» **WHAT YOU ARE ASKED TO DO**
The answer should be each line of the records that contains the word "return"; please copy them all.

» **AVAILABLE DATA**
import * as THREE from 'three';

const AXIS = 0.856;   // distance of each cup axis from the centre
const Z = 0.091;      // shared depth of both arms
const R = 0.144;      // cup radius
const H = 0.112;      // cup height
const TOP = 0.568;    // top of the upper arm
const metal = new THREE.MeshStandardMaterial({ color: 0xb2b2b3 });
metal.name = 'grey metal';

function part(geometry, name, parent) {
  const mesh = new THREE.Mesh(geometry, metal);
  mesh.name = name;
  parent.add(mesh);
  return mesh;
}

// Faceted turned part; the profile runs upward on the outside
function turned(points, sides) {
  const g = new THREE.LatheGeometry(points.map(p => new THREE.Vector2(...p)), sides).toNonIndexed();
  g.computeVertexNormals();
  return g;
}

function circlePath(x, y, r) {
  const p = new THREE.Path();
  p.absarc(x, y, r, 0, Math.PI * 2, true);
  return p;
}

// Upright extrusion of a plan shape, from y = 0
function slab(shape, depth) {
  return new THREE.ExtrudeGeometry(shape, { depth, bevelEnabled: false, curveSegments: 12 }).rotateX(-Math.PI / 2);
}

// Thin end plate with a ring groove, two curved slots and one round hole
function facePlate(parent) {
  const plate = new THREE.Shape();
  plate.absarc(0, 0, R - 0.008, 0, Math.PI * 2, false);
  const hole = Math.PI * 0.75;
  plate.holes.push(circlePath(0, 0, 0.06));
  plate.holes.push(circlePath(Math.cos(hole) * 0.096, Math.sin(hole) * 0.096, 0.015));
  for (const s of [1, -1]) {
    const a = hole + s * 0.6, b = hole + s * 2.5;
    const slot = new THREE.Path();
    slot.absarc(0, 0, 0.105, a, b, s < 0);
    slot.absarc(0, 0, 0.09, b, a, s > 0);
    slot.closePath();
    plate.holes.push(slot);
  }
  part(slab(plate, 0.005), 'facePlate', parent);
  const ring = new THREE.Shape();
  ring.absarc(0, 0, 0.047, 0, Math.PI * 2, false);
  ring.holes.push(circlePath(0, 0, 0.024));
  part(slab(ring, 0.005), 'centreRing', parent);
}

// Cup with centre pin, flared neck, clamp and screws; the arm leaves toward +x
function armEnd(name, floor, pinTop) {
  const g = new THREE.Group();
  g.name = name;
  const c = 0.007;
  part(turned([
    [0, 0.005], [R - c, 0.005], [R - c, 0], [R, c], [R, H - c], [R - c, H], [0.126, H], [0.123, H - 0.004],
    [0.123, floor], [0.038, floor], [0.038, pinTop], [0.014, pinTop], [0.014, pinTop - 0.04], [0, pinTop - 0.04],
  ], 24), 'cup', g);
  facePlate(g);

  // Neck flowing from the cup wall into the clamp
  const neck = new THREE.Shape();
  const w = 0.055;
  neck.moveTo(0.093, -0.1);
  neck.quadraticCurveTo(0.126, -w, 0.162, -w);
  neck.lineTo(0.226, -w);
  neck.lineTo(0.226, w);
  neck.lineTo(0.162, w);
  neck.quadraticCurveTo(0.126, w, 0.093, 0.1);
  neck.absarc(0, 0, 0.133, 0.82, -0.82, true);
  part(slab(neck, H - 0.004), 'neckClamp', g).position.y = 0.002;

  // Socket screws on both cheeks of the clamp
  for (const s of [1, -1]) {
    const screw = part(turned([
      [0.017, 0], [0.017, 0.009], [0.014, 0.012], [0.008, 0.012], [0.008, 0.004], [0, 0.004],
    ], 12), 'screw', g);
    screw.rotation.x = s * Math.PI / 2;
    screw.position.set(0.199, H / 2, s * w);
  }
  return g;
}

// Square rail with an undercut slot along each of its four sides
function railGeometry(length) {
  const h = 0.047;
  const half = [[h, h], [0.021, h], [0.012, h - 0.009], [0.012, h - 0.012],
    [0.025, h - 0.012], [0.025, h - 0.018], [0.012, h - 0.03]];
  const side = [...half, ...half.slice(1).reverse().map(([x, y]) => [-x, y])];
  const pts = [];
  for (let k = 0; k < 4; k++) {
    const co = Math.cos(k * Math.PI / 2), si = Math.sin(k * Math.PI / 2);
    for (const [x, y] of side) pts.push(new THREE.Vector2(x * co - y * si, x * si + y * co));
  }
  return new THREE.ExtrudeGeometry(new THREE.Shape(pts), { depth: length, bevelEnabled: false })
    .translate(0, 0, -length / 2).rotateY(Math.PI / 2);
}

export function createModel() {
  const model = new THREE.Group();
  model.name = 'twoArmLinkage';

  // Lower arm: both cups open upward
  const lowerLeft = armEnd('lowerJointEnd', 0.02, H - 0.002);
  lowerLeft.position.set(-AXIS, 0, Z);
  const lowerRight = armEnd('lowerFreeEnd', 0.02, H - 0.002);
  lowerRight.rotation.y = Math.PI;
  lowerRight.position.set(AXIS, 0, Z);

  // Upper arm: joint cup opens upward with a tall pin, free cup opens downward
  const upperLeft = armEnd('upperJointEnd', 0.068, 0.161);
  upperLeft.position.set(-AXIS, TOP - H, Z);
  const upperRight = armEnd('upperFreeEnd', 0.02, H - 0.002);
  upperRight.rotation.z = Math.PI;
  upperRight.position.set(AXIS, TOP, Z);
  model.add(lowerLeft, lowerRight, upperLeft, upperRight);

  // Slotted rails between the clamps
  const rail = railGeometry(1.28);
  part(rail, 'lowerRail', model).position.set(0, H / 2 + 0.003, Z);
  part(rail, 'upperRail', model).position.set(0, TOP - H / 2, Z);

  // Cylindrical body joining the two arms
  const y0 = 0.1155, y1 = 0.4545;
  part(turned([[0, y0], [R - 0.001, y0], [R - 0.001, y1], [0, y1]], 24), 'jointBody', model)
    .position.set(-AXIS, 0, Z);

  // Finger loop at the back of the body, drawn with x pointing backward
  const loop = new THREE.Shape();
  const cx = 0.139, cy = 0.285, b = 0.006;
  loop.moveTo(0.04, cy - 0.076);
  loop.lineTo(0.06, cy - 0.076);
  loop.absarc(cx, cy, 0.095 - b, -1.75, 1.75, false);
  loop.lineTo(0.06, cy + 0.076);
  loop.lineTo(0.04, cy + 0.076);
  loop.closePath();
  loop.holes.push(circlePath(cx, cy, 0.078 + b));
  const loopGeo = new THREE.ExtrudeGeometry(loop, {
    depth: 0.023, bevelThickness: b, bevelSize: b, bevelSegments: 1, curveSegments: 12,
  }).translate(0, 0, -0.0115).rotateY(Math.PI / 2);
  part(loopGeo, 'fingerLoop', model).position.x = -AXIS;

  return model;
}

» **ANSWER SECTION**
  return mesh;
  return g;
  return p;
  return new THREE.ExtrudeGeometry(shape, { depth, bevelEnabled: false, curveSegments: 12 }).rotateX(-Math.PI / 2);
  return g;
  return new THREE.ExtrudeGeometry(new THREE.Shape(pts), { depth: length, bevelEnabled: false })
  return model;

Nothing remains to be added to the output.